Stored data
= = = =
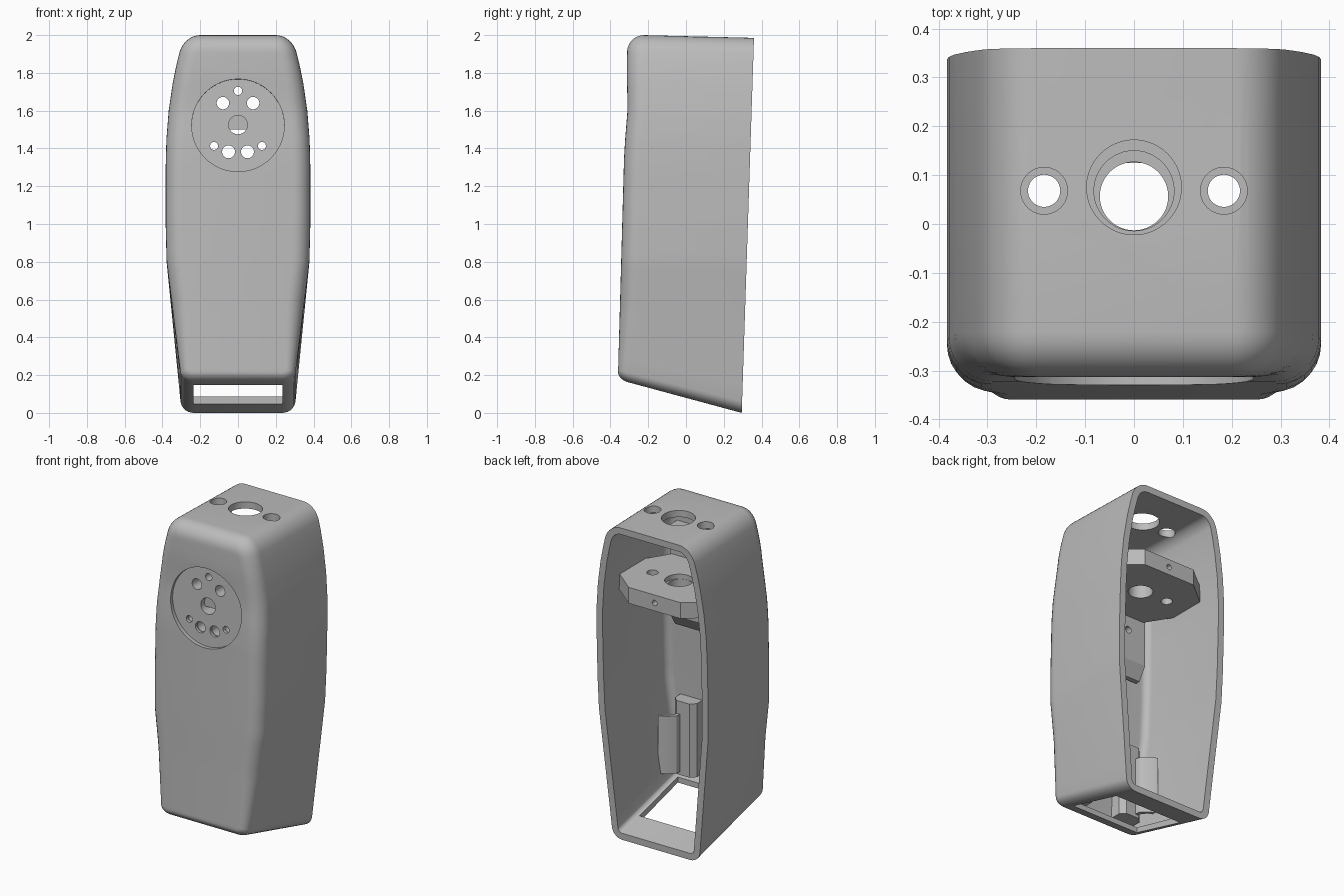
import bpy, bmesh, math
from mathutils import Matrix

if "Cube" in bpy.data.objects:
    bpy.data.objects.remove(bpy.data.objects["Cube"])

grey = bpy.data.materials.new("plain_grey")
grey.use_nodes = True
grey.diffuse_color = (0.5, 0.5, 0.5, 1)
grey.node_tree.nodes["Principled BSDF"].inputs["Base Color"].default_value = (0.5, 0.5, 0.5, 1)


def finish(name, bm):
    bmesh.ops.recalc_face_normals(bm, faces=bm.faces)
    mesh = bpy.data.meshes.new(name)
    bm.to_mesh(mesh)
    bm.free()
    mesh.materials.append(grey)
    obj = bpy.data.objects.new(name, mesh)
    bpy.context.collection.objects.link(obj)
    return obj


def prism(name, pts, axis, lo, hi):
    """Extrude a polygon along x or z."""
    bm = bmesh.new()
    put = (lambda p, h: (h, *p)) if axis == "x" else (lambda p, h: (*p, h))
    a, b = ([bm.verts.new(put(p, h)) for p in pts] for h in (lo, hi))
    bm.faces.new(a)
    bm.faces.new(b)
    for i in range(len(pts)):
        j = (i + 1) % len(pts)
        bm.faces.new((a[i], a[j], b[j], b[i]))
    return finish(name, bm)


def cylinder(r, centre, depth, tilt=0.0, sides=40):
    bm = bmesh.new()
    bmesh.ops.create_cone(bm, cap_ends=True, segments=sides, radius1=r, radius2=r, depth=depth,
                          matrix=Matrix.Translation(centre) @ Matrix.Rotation(tilt, 4, "X"))
    return finish("cutter", bm)


def cut(target, cutter):
    mod = target.modifiers.new("cut", "BOOLEAN")
    mod.operation, mod.solver, mod.object = "DIFFERENCE", "EXACT", cutter
    bpy.context.view_layer.update()
    mesh = bpy.data.meshes.new_from_object(target.evaluated_get(bpy.context.evaluated_depsgraph_get()))
    target.modifiers.clear()
    target.data = mesh
    bpy.data.objects.remove(cutter)


def lerp(table, t):
    for (t0, v0), (t1, v1) in zip(table, table[1:]):
        if t <= t1:
            return v0 + (v1 - v0) * max(0, t - t0) / (t1 - t0)
    return table[-1][1]


# Half outline of the housing, bottom to top
SIDE = [(0.07, 0.305), (0.8, 0.378), (1.0, 0.383), (1.3, 0.383), (1.45, 0.379),
        (1.6, 0.367), (1.75, 0.345), (1.9, 0.314)]
FRONT = [(0.2, -0.36), (1.35, -0.328), (1.45, -0.322), (1.6, -0.31), (1.7, -0.311),
         (1.8, -0.314), (2.0, -0.31)]
half = []
for i in range(8):
    a = math.radians(-90 + 12 * i)
    half.append((0.235 + 0.07 * math.cos(a), 0.07 + 0.07 * math.sin(a)))
half += [(lerp(SIDE, z / 20), z / 20) for z in range(3, 38)]
for i in range(9):
    a = math.radians(18 + 9 * i)
    half.append((0.2 + 0.115 * math.cos(a), 1.87 + 0.13 * math.sin(a)))


def inset(d):
    """Move the outline inwards by d(z)."""
    out = []
    ext = [(-half[0][0], half[0][1])] + half + [(-half[-1][0], half[-1][1])]
    for p, q, r in zip(ext, ext[1:], ext[2:]):
        tx, tz = r[0] - p[0], r[1] - p[1]
        if q == half[0]:
            tx, tz = 1, 0
        if q == half[-1]:
            tx, tz = -1, 0
        n = math.hypot(tx, tz)
        out.append((q[0] - tz / n * d(q[1]), q[1] + tx / n * d(q[1])))
    return out


def place(x, z, depth):
    """Shear the sloping ends; depth None means the back rim."""
    y = 0.3
    for _ in range(4):
        zz = z + 0.27 * (0.295 - y) * max(0, 1 - z / 0.8)
        zz -= 0.025 * (y + 0.23) * max(0, z - 1) if z > 1 else 0
        y = 0.295 + 0.0327 * zz if depth is None else lerp(FRONT, zz) + depth
    return x, y, zz


def rings(wall, r_low, r_high):
    rad = lambda z: lerp([(0.05, r_low), (0.5, r_high)], z)
    res = []
    for k in range(7, -1, -1):
        a = math.radians(90 * k / 7)
        pts = inset(lambda z: wall + rad(z) * (1 - math.cos(a)))
        res.append([place(x, z, wall + rad(h[1]) * (1 - math.sin(a))) for (x, z), h in zip(pts, half)])
    res.append([place(x, z, None) for x, z in inset(lambda z: wall)])
    return res


# Hollow housing, open at the back
bm = bmesh.new()
loops = []
for ring in rings(0, 0.05, 0.09) + rings(0.042, 0.02, 0.045)[::-1]:
    loops.append([bm.verts.new(p) for p in ring] + [bm.verts.new((-x, y, z)) for x, y, z in ring[::-1]])
n = len(loops[0])
for a, b in zip(loops, loops[1:]):
    for i in range(n):
        j = (i + 1) % n
        bm.faces.new((a[i], a[j], b[j], b[i]))
for cap in (loops[0], loops[-1]):
    for i in range(n // 2 - 1):
        bm.faces.new((cap[i], cap[i + 1], cap[n - 2 - i], cap[n - 1 - i]))
housing = finish("housing", bm)

# Thick block behind the round recess
boss = prism("front_boss", [(-0.28, 1.14), (-0.25, 1.14), (-0.2, 1.22), (-0.2, 1.78), (-0.28, 1.78)],
             "x", -0.25, 0.25)

# Internal mounting plate
outline = [(0.18, 0.31), (0.352, 0.17), (0.352, -0.02), (0.2, -0.26)]
plate = prism("mounting_plate", outline + [(-x, y) for x, y in outline[::-1]], "z", 1.5, 1.6)

# Round recess and the ring of sound holes
LEAN = math.pi / 2 - 0.036
cut(housing, cylinder(0.245, (0, -0.396, 1.525), 0.2, LEAN, 72))
HOLES = [(0, 1.525, 0.05), (0, 1.705, 0.022), (0.08, 1.64, 0.033), (0.127, 1.413, 0.021), (0.05, 1.382, 0.034)]
for x, z, r in HOLES:
    for sx in ([x, -x] if x else [0]):
        for part in (housing, boss):
            cut(part, cylinder(r, (sx, -0.25, z), 0.3, math.pi / 2, 32))

# Top openings and the matching plate holes
cut(housing, cylinder(0.097, (0, 0.075, 2), 0.3, sides=56))
cut(plate, cylinder(0.082, (0, 0.068, 1.62), 0.1, sides=48))
cut(plate, cylinder(0.07, (0, 0.057, 1.55), 0.3, sides=48))
for x in (-0.184, 0.184):
    cut(housing, cylinder(0.048, (x, 0.068, 2), 0.3))
    cut(plate, cylinder(0.033, (x, 0.068, 1.55), 0.3))
cut(plate, cylinder(0.017, (0, 0.31, 1.55), 0.12, math.pi / 2, 24))

# Rectangular window in the sloping bottom
cut(housing, prism("cutter", [(-0.235, -0.255), (0.235, -0.255), (0.235, 0.125), (-0.235, 0.125)],
                   "z", -0.1, 0.24))

# Mirrored pads and bent retaining blades inside the front wall
parts = [housing, boss, plate]
for side, s in (("left", 1), ("right", -1)):
    pad = [(0.1, -0.33), (0.1, -0.25), (0.13, -0.22), (0.22, -0.22), (0.25, -0.25), (0.25, -0.33)]
    blade = [(0.19, -0.24), (0.2, -0.19), (0.24, -0.15), (0.285, -0.13),
             (0.29, -0.145), (0.25, -0.165), (0.22, -0.2), (0.215, -0.24)]
    parts.append(prism(side + "_clip_pad", [(s * x, y) for x, y in pad], "z", 0.22, 0.68))
    parts.append(prism(side + "_clip_blade", [(s * x, y) for x, y in blade], "z", 0.24, 0.6))

bpy.ops.object.select_all(action="DESELECT")
for obj in parts:
    obj.select_set(True)
bpy.context.view_layer.objects.active = housing
bpy.ops.object.shade_smooth_by_angle(angle=math.radians(28))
= = = =
TASK DETAILS: Once the pictures are removed, write out all of the entries above exactly.

YOUR RESPONSE:
import bpy, bmesh, math
from mathutils import Matrix

if "Cube" in bpy.data.objects:
    bpy.data.objects.remove(bpy.data.objects["Cube"])

grey = bpy.data.materials.new("plain_grey")
grey.use_nodes = True
grey.diffuse_color = (0.5, 0.5, 0.5, 1)
grey.node_tree.nodes["Principled BSDF"].inputs["Base Color"].default_value = (0.5, 0.5, 0.5, 1)


def finish(name, bm):
    bmesh.ops.recalc_face_normals(bm, faces=bm.faces)
    mesh = bpy.data.meshes.new(name)
    bm.to_mesh(mesh)
    bm.free()
    mesh.materials.append(grey)
    obj = bpy.data.objects.new(name, mesh)
    bpy.context.collection.objects.link(obj)
    return obj


def prism(name, pts, axis, lo, hi):
    """Extrude a polygon along x or z."""
    bm = bmesh.new()
    put = (lambda p, h: (h, *p)) if axis == "x" else (lambda p, h: (*p, h))
    a, b = ([bm.verts.new(put(p, h)) for p in pts] for h in (lo, hi))
    bm.faces.new(a)
    bm.faces.new(b)
    for i in range(len(pts)):
        j = (i + 1) % len(pts)
        bm.faces.new((a[i], a[j], b[j], b[i]))
    return finish(name, bm)


def cylinder(r, centre, depth, tilt=0.0, sides=40):
    bm = bmesh.new()
    bmesh.ops.create_cone(bm, cap_ends=True, segments=sides, radius1=r, radius2=r, depth=depth,
                          matrix=Matrix.Translation(centre) @ Matrix.Rotation(tilt, 4, "X"))
    return finish("cutter", bm)


def cut(target, cutter):
    mod = target.modifiers.new("cut", "BOOLEAN")
    mod.operation, mod.solver, mod.object = "DIFFERENCE", "EXACT", cutter
    bpy.context.view_layer.update()
    mesh = bpy.data.meshes.new_from_object(target.evaluated_get(bpy.context.evaluated_depsgraph_get()))
    target.modifiers.clear()
    target.data = mesh
    bpy.data.objects.remove(cutter)


def lerp(table, t):
    for (t0, v0), (t1, v1) in zip(table, table[1:]):
        if t <= t1:
            return v0 + (v1 - v0) * max(0, t - t0) / (t1 - t0)
    return table[-1][1]


# Half outline of the housing, bottom to top
SIDE = [(0.07, 0.305), (0.8, 0.378), (1.0, 0.383), (1.3, 0.383), (1.45, 0.379),
        (1.6, 0.367), (1.75, 0.345), (1.9, 0.314)]
FRONT = [(0.2, -0.36), (1.35, -0.328), (1.45, -0.322), (1.6, -0.31), (1.7, -0.311),
         (1.8, -0.314), (2.0, -0.31)]
half = []
for i in range(8):
    a = math.radians(-90 + 12 * i)
    half.append((0.235 + 0.07 * math.cos(a), 0.07 + 0.07 * math.sin(a)))
half += [(lerp(SIDE, z / 20), z / 20) for z in range(3, 38)]
for i in range(9):
    a = math.radians(18 + 9 * i)
    half.append((0.2 + 0.115 * math.cos(a), 1.87 + 0.13 * math.sin(a)))


def inset(d):
    """Move the outline inwards by d(z)."""
    out = []
    ext = [(-half[0][0], half[0][1])] + half + [(-half[-1][0], half[-1][1])]
    for p, q, r in zip(ext, ext[1:], ext[2:]):
        tx, tz = r[0] - p[0], r[1] - p[1]
        if q == half[0]:
            tx, tz = 1, 0
        if q == half[-1]:
            tx, tz = -1, 0
        n = math.hypot(tx, tz)
        out.append((q[0] - tz / n * d(q[1]), q[1] + tx / n * d(q[1])))
    return out


def place(x, z, depth):
    """Shear the sloping ends; depth None means the back rim."""
    y = 0.3
    for _ in range(4):
        zz = z + 0.27 * (0.295 - y) * max(0, 1 - z / 0.8)
        zz -= 0.025 * (y + 0.23) * max(0, z - 1) if z > 1 else 0
        y = 0.295 + 0.0327 * zz if depth is None else lerp(FRONT, zz) + depth
    return x, y, zz


def rings(wall, r_low, r_high):
    rad = lambda z: lerp([(0.05, r_low), (0.5, r_high)], z)
    res = []
    for k in range(7, -1, -1):
        a = math.radians(90 * k / 7)
        pts = inset(lambda z: wall + rad(z) * (1 - math.cos(a)))
        res.append([place(x, z, wall + rad(h[1]) * (1 - math.sin(a))) for (x, z), h in zip(pts, half)])
    res.append([place(x, z, None) for x, z in inset(lambda z: wall)])
    return res


# Hollow housing, open at the back
bm = bmesh.new()
loops = []
for ring in rings(0, 0.05, 0.09) + rings(0.042, 0.02, 0.045)[::-1]:
    loops.append([bm.verts.new(p) for p in ring] + [bm.verts.new((-x, y, z)) for x, y, z in ring[::-1]])
n = len(loops[0])
for a, b in zip(loops, loops[1:]):
    for i in range(n):
        j = (i + 1) % n
        bm.faces.new((a[i], a[j], b[j], b[i]))
for cap in (loops[0], loops[-1]):
    for i in range(n // 2 - 1):
        bm.faces.new((cap[i], cap[i + 1], cap[n - 2 - i], cap[n - 1 - i]))
housing = finish("housing", bm)

# Thick block behind the round recess
boss = prism("front_boss", [(-0.28, 1.14), (-0.25, 1.14), (-0.2, 1.22), (-0.2, 1.78), (-0.28, 1.78)],
             "x", -0.25, 0.25)

# Internal mounting plate
outline = [(0.18, 0.31), (0.352, 0.17), (0.352, -0.02), (0.2, -0.26)]
plate = prism("mounting_plate", outline + [(-x, y) for x, y in outline[::-1]], "z", 1.5, 1.6)

# Round recess and the ring of sound holes
LEAN = math.pi / 2 - 0.036
cut(housing, cylinder(0.245, (0, -0.396, 1.525), 0.2, LEAN, 72))
HOLES = [(0, 1.525, 0.05), (0, 1.705, 0.022), (0.08, 1.64, 0.033), (0.127, 1.413, 0.021), (0.05, 1.382, 0.034)]
for x, z, r in HOLES:
    for sx in ([x, -x] if x else [0]):
        for part in (housing, boss):
            cut(part, cylinder(r, (sx, -0.25, z), 0.3, math.pi / 2, 32))

# Top openings and the matching plate holes
cut(housing, cylinder(0.097, (0, 0.075, 2), 0.3, sides=56))
cut(plate, cylinder(0.082, (0, 0.068, 1.62), 0.1, sides=48))
cut(plate, cylinder(0.07, (0, 0.057, 1.55), 0.3, sides=48))
for x in (-0.184, 0.184):
    cut(housing, cylinder(0.048, (x, 0.068, 2), 0.3))
    cut(plate, cylinder(0.033, (x, 0.068, 1.55), 0.3))
cut(plate, cylinder(0.017, (0, 0.31, 1.55), 0.12, math.pi / 2, 24))

# Rectangular window in the sloping bottom
cut(housing, prism("cutter", [(-0.235, -0.255), (0.235, -0.255), (0.235, 0.125), (-0.235, 0.125)],
                   "z", -0.1, 0.24))

# Mirrored pads and bent retaining blades inside the front wall
parts = [housing, boss, plate]
for side, s in (("left", 1), ("right", -1)):
    pad = [(0.1, -0.33), (0.1, -0.25), (0.13, -0.22), (0.22, -0.22), (0.25, -0.25), (0.25, -0.33)]
    blade = [(0.19, -0.24), (0.2, -0.19), (0.24, -0.15), (0.285, -0.13),
             (0.29, -0.145), (0.25, -0.165), (0.22, -0.2), (0.215, -0.24)]
    parts.append(prism(side + "_clip_pad", [(s * x, y) for x, y in pad], "z", 0.22, 0.68))
    parts.append(prism(side + "_clip_blade", [(s * x, y) for x, y in blade], "z", 0.24, 0.6))

bpy.ops.object.select_all(action="DESELECT")
for obj in parts:
    obj.select_set(True)
bpy.context.view_layer.objects.active = housing
bpy.ops.object.shade_smooth_by_angle(angle=math.radians(28))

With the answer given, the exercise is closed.